We’re all feeling the pinch in one form or another. We feel it when we hand over the extra dollar for the slice of pizza or part with $4 dollars for a half-gallon of orange juice. We notice it too in the shrinking size of cereal boxes or in the ever smaller portions of rice we’re served at Japanese restaurants.
No one likes the sting, but is it possible that some good can come from the price spikes? Can there possibly be a bright side to higher food prices? The optimist in me says there is.
The shock of higher prices jolts us from a long 50-plus-year sleep – an era when most Americans stopped worrying about food production and began to take food for granted. As the country shifted to large-scale agriculture and great bounties of food began to appear regularly and conveniently at cheap prices on supermarket shelves, people slowly lost touch with the land and what it produces when. They forgot about farmers and the risks they faced with hot-tempered Mother Nature.
Higher food prices connect us to farms and farmers in a way we haven’t been in a long time. Images of inundated cornfields in the Midwest and stories of crop failures and food shortages around the world are an unwelcome wakeup call – a reminder of how farmers and the land should never be taken for granted.
It’s hard not to connect with farmers when we hear stories of their toil.
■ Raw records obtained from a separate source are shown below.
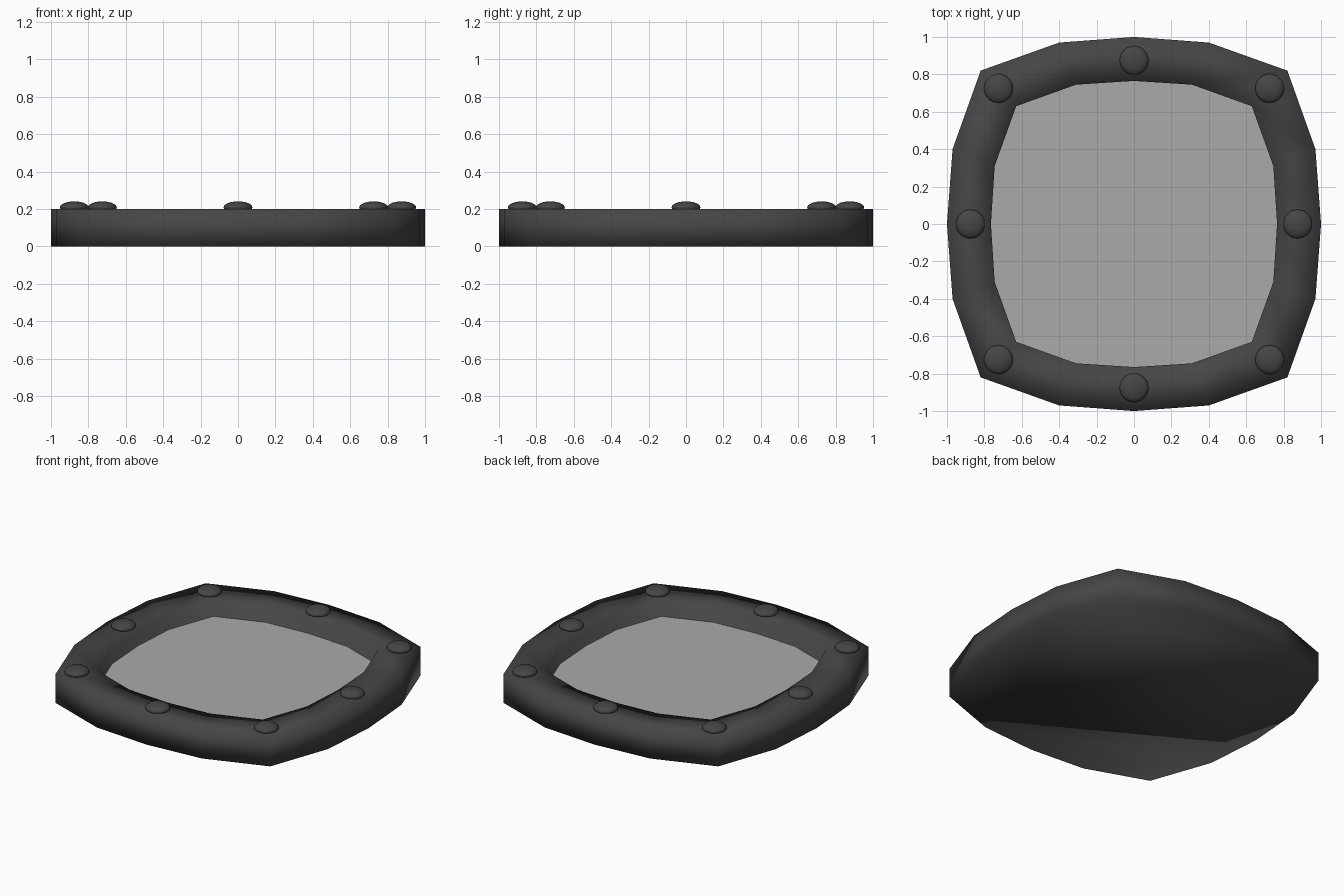
import bpy, bmesh, math

if "Cube" in bpy.data.objects:
    bpy.data.objects.remove(bpy.data.objects["Cube"])


def material(name, value):
    m = bpy.data.materials.new(name)
    m.diffuse_color = (value, value, value, 1)
    m.use_nodes = True
    m.node_tree.nodes["Principled BSDF"].inputs["Base Color"].default_value = m.diffuse_color
    return m


def make_object(name, bm, mat):
    bmesh.ops.recalc_face_normals(bm, faces=bm.faces[:])
    for f in bm.faces:
        f.smooth = True
    mesh = bpy.data.meshes.new(name)
    bm.to_mesh(mesh)
    bm.free()
    mesh.materials.append(mat)
    obj = bpy.data.objects.new(name, mesh)
    bpy.context.collection.objects.link(obj)
    return obj


def outline(quarter):
    """Repeat the points of one quarter around the z axis."""
    pts = []
    for _ in range(4):
        pts += quarter
        quarter = [(-y, x) for x, y in quarter]
    return pts


def loop(bm, pts, z):
    return [bm.verts.new((x, y, z)) for x, y in pts]


def bridge(bm, a, b):
    n = len(a)
    for i in range(n):
        j = (i + 1) % n
        bm.faces.new((a[i], a[j], b[j], b[i]))


dark = material("dark_frame", 0.06)
pale = material("pale_pane", 0.4)
outer = outline([(1, 0), (0.97, 0.4), (0.82, 0.82), (0.4, 0.97)])
inner = outline([(0.765, 0), (0.745, 0.31), (0.63, 0.63), (0.31, 0.745)])
PANE_Z = 0.095

# Frame: closed underside, outer wall, flat rim and recessed inner wall
bm = bmesh.new()
rings = [loop(bm, outer, 0), loop(bm, outer, 0.2),
         loop(bm, inner, 0.2), loop(bm, inner, PANE_Z - 0.01)]
for a, b in zip(rings, rings[1:]):
    bridge(bm, a, b)
bm.faces.new(rings[0])
bm.faces.new(rings[-1])
make_object("window_frame", bm, dark)

# Pane lying in the recess
bm = bmesh.new()
face = bm.faces.new(loop(bm, inner, PANE_Z))
pane = make_object("window_pane", bm, pale)
if pane.data.polygons[0].normal.z < 0:
    pane.data.flip_normals()

# Domed rivets at the corners and the middle of each side
for i in range(8):
    angle = i * math.pi / 4
    r = 0.725 * math.sqrt(2) if i % 2 else 0.875
    bm = bmesh.new()
    bmesh.ops.create_uvsphere(bm, u_segments=32, v_segments=16, radius=0.077)
    bmesh.ops.scale(bm, vec=(1, 1, 0.42), verts=bm.verts[:])
    rivet = make_object(f"rivet_{i + 1}", bm, dark)
    rivet.location = (r * math.cos(angle), r * math.sin(angle), 0.208)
In a recent New York Times article, one Iowa farmer worried how he and his fellow American farmers would be able to feed the world, given the disastrous crop failures. If they take on the burdens of the world, people might begin to think more responsibly about how they eat and what they can do to minimize their toll on the earth. People might begin appreciating their fruits and veggies a little more, and the breads, cheeses and meats they mindlessly throw into their shopping carts.
They might even start to follow Michael Pollan’s words of wisdom on eating: Eat food. Not too much. Mostly plants.
A few months ago, my boss, an avid consumer of Coca Cola, Pepsi and other soft drinks, wondered aloud why the local pizzeria hiked its prices. Pizza is not made from corn, he remarked. Why should the prices go up? Colleagues piped in with explanations – higher costs of fuel and fertilizer, and grain shortages across the board. It was a reality check, an epiphany that food may not always be there for the taking.
Higher food prices also make us better shoppers. I recently bumped into a woman at a health food store who fretted about the ever smaller boxes of cereal. “I’m paying attention to sizes and costs like I never did before,” she told me. Both of us then commiserated about cereal makers’ marketing ploys. We spent a few minutes comparing cereal box sizes. Even though some were exactly the same size and shape, not all contained the same amount of cereal.
Higher prices got us talking and thinking. I’d say that’s a good thing.